[Records from a dataset]
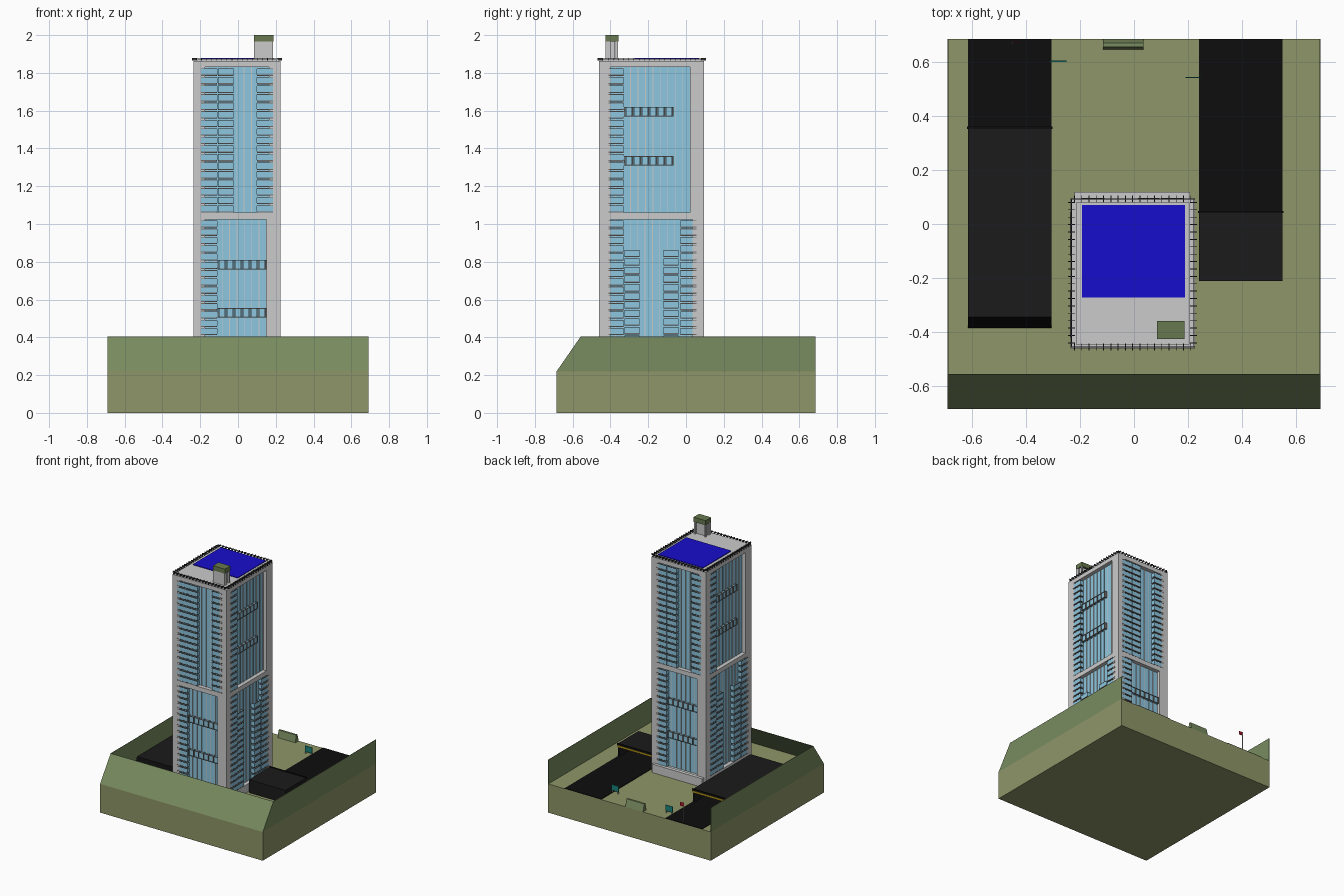
import bpy, bmesh, math

if "Cube" in bpy.data.objects:
    bpy.data.objects.remove(bpy.data.objects["Cube"])

MATS = {}
GREY = None
GLASS = (0.27, 0.57, 0.75, 1)
TRIM = (0.16, 0.155, 0.15, 1)
DARK = (0.03, 0.03, 0.03, 1)
BLACK = (0.004, 0.004, 0.004, 1)
OLIVE = (0.274, 0.305, 0.14, 1)
GREEN = (0.19, 0.26, 0.115, 1)
YELLOW = (0.50, 0.32, 0.01, 1)


def finish(name, bm, color, loc, rot):
    bmesh.ops.recalc_face_normals(bm, faces=bm.faces)
    me = bpy.data.meshes.new(name)
    bm.to_mesh(me)
    bm.free()
    ob = bpy.data.objects.new(name, me)
    ob.location, ob.rotation_euler = loc, (0, 0, rot)
    bpy.context.collection.objects.link(ob)
    if color:
        if color not in MATS:
            MATS[color] = bpy.data.materials.new(name + "_paint")
            MATS[color].diffuse_color = color
        me.materials.append(MATS[color])
    return ob


def boxes(name, items, color=GREY, loc=(0, 0, 0), rot=0):
    """One object from boxes given as x0, x1, y0, y1, z0, z1."""
    bm = bmesh.new()
    for x0, x1, y0, y1, z0, z1 in items:
        vs = bmesh.ops.create_cube(bm, size=1)["verts"]
        bmesh.ops.scale(bm, vec=(x1 - x0, y1 - y0, z1 - z0), verts=vs)
        bmesh.ops.translate(bm, vec=((x0 + x1) / 2, (y0 + y1) / 2, (z0 + z1) / 2), verts=vs)
    return finish(name, bm, color, loc, rot)


def prism(name, profile, x0, x1, color):
    """Extrude a y-z profile along x."""
    bm = bmesh.new()
    f = bm.faces.new([bm.verts.new((x0, y, z)) for y, z in profile])
    ext = bmesh.ops.extrude_face_region(bm, geom=[f])["geom"]
    bmesh.ops.translate(bm, vec=(x1 - x0, 0, 0),
                        verts=[v for v in ext if isinstance(v, bmesh.types.BMVert)])
    return finish(name, bm, color, (0, 0, 0), 0)


def steps(a, b, pitch):
    n = max(1, round((b - a) / pitch))
    return [a + (b - a) * i / n for i in range(n + 1)]


# Ground block with side walls and a sloped front wall; the back is open
boxes("ground_block", [(-.69, .69, -.685, .685, 0, .22)], OLIVE)
side = [(-.685, .22), (-.557, .405), (.685, .405), (.685, .22)]
prism("left_wall", side, -.69, -.687, GREEN)
prism("right_wall", side, .687, .69, GREEN)
prism("front_slope", [(-.685, .22), (-.557, .405), (-.555, .405), (-.682, .22)], -.687, .687, GREEN)

# Roads and garages with yellow height bars
for tag, x0, x1, y0, y1 in (("left", -.615, -.305, -.345, .352), ("right", .24, .55, -.21, .04)):
    boxes(tag + "_road", [(x0, x1, y0, .685, .22, .224)], BLACK)
    boxes(tag + "_garage", [(x0, x1, y0, y1, .305, .32), (x0, x0 + .012, y0, y1, .22, .305),
                            (x1 - .012, x1, y0, y1, .22, .305), (x0, x1, y0, y0 + .012, .22, .305)],
          (.0105, .0105, .0105, 1))
    boxes(tag + "_garage_lintel", [(x0 - .003, x1 + .003, y1, y1 + .008, .312, .325)], BLACK)
    boxes(tag + "_height_bar", [(x0, x1, y1, y1 + .006, .295, .309)], YELLOW)
prism("left_garage_end", [(-.385, .22), (-.345, .32), (-.345, .22)], -.615, -.305, BLACK)

# Signs and flag along the back edge
prism("ground_sign", [(.645, .22), (.655, .275), (.67, .275), (.685, .22)], -.115, .035, GREEN)
for tag, x in (("left", -.28), ("right", .22)):
    y = .60 if tag == "left" else .54
    boxes(tag + "_board", [(x - .03, x + .03, y, y + .004, .235, .28)], (.01, .22, .19, 1))
    boxes(tag + "_board_legs", [(x + s - .003, x + s + .003, y, y + .004, .22, .235) for s in (-.025, .025)])
boxes("flag_pole", [(-.452, -.448, .668, .672, .22, .375)])
boxes("flag", [(-.448, -.42, .669, .671, .345, .373)], (.45, .005, .02, 1))

# Tower core
CX, CY = -.005, -.1825
boxes("glass_core", [(-.205, .195, -.43, .065, .22, 1.84)], GLASS)


def balconies(cols, out):
    for u0, u1, z0, z1 in cols:
        n = round((z1 - z0) / .045)
        h = (z1 - z0) / n
        for i in range(n):
            z = z0 + i * h
            out["slab"].append((u0, u1, -.031, 0, z, z + .006))
            out["slab"].append((u0, u1, -.031, -.027, z + h * .78, z + h * .86))
            out["panel"].append((u0, u1, -.030, -.028, z + .006, z + h * .78))
            out["panel"] += [(u - .001, u + .001, -.028, 0, z + .006, z + h * .8) for u in (u0, u1)]


def vents(u0, u1, z, out):
    us = steps(u0, u1, .043)
    out["vent"] += [(u - .003, u + .003, -.022, 0, z, z + .05) for u in us]
    out["vent_glass"] += [(a + .006, b - .006, -.018, 0, z + .004, z + .046) for a, b in zip(us, us[1:])]
    out["vent"] += [(u0, u1, -.022, -.016, zz, zz + .004) for zz in (z, z + .046)]


def facade(name, w, lo, up, bal, vent, loc, rot):
    """Local x runs along the wall, -y points outwards, glass lies at y = 0."""
    out = {"slab": [], "panel": [], "vent": [], "vent_glass": []}
    balconies(bal, out)
    for v in vent:
        vents(*v, out)
    # Frame: corner columns, floor bands, mullions
    frame = [(-w, w, -.03, 0, a, b) for a, b in ((.22, .28), (1.025, 1.06), (1.83, 1.86))]
    for (a, b), z0, z1 in ((lo, .28, 1.025), (up, 1.06, 1.83)):
        frame += [(-w, a, -.03, .03, z0, z1), (b, w, -.03, .03, z0, z1)]
        frame += [(u - .002, u + .002, -.004, 0, z0, z1) for u in steps(a, b, .04)]
    boxes(name + "_frame", frame, GREY, loc, rot)
    boxes(name + "_balcony_frames", out["slab"], TRIM, loc, rot)
    boxes(name + "_balcony_glass", out["panel"], GLASS, loc, rot)
    boxes(name + "_vents", out["vent"], TRIM, loc, rot)
    boxes(name + "_vent_glass", out["vent_glass"], GLASS, loc, rot)


narrow = dict(
    w=.23, lo=(-.195, .155), up=(-.195, .192),
    bal=[(-.19, -.105, .28, 1.025), (-.19, -.105, 1.06, 1.83), (-.10, -.02, 1.06, 1.83),
         (.105, .19, 1.06, 1.83)],
    vent=[(-.10, .152, .76), (-.10, .152, .505)])
wide = dict(
    w=.2775, lo=(-.23, .24), up=(-.23, .205),
    bal=[(-.2275, -.1475, .28, 1.025), (-.142, -.065, .28, .87), (.0625, .1425, .28, .87),
         (.1525, .2375, .28, 1.025), (-.2275, -.1475, 1.06, 1.83)],
    vent=[(-.142, .1125, 1.57), (-.142, .1125, 1.31)])
facade("front", loc=(CX, -.43, 0), rot=0, **narrow)
facade("back", loc=(CX, .065, 0), rot=math.pi, **narrow)
facade("right", loc=(.195, CY, 0), rot=math.pi / 2, **wide)
facade("left", loc=(-.205, CY, 0), rot=-math.pi / 2, **wide)
boxes("back_canopy", [(-.22, .207, .09, .118, .22, .285)])

# Roof deck, landing pad and stair house
boxes("roof", [(-.235, .225, -.46, .095, 1.84, 1.862), (-.215, .205, -.445, .08, 1.862, 1.873)])
boxes("landing_pad", [(-.193, .188, -.272, .07, 1.873, 1.878)], (.008, .004, .60, 1))
boxes("stair_house", [(.085, .185, -.425, -.40, 1.873, 1.965), (.095, .175, -.40, -.375, 1.873, 1.965)]
      + [(x, x + .012, -.372, -.36, 1.873, 1.965) for x in (.085, .173)])
boxes("stair_house_roof", [(.085, .187, -.425, -.358, 1.965, 2.0)], (.14, .19, .08, 1))

# Roof railing
rail = []
for y in (-.455, .092):
    rail.append((-.235, .225, y - .0015, y + .0015, 1.876, 1.880))
    rail += [(x - .0015, x + .0015, y - .013, y + .013, 1.866, 1.879) for x in steps(-.22, .21, .027)]
for x in (-.231, .221):
    rail.append((x - .0015, x + .0015, -.455, .092, 1.876, 1.880))
    rail += [(x - .013, x + .013, y - .0015, y + .0015, 1.866, 1.879) for y in steps(-.44, .08, .027)]
boxes("roof_railing", rail, DARK)

for m in bpy.data.materials:
    if m.users and not m.is_grease_pencil:
        m.use_nodes = True
        m.node_tree.nodes["Principled BSDF"].inputs["Base Color"].default_value = m.diffuse_color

● **PROBLEM DETAILS**
All that is wanted is a faithful reproduction of the line above with "z, z + .006))", the line with "in (u0, u1)]", and every line in between.

● **RESPONSE TO THIS TASK**
            out["slab"].append((u0, u1, -.031, 0, z, z + .006))
            out["slab"].append((u0, u1, -.031, -.027, z + h * .78, z + h * .86))
            out["panel"].append((u0, u1, -.030, -.028, z + .006, z + h * .78))
            out["panel"] += [(u - .001, u + .001, -.028, 0, z + .006, z + h * .8) for u in (u0, u1)]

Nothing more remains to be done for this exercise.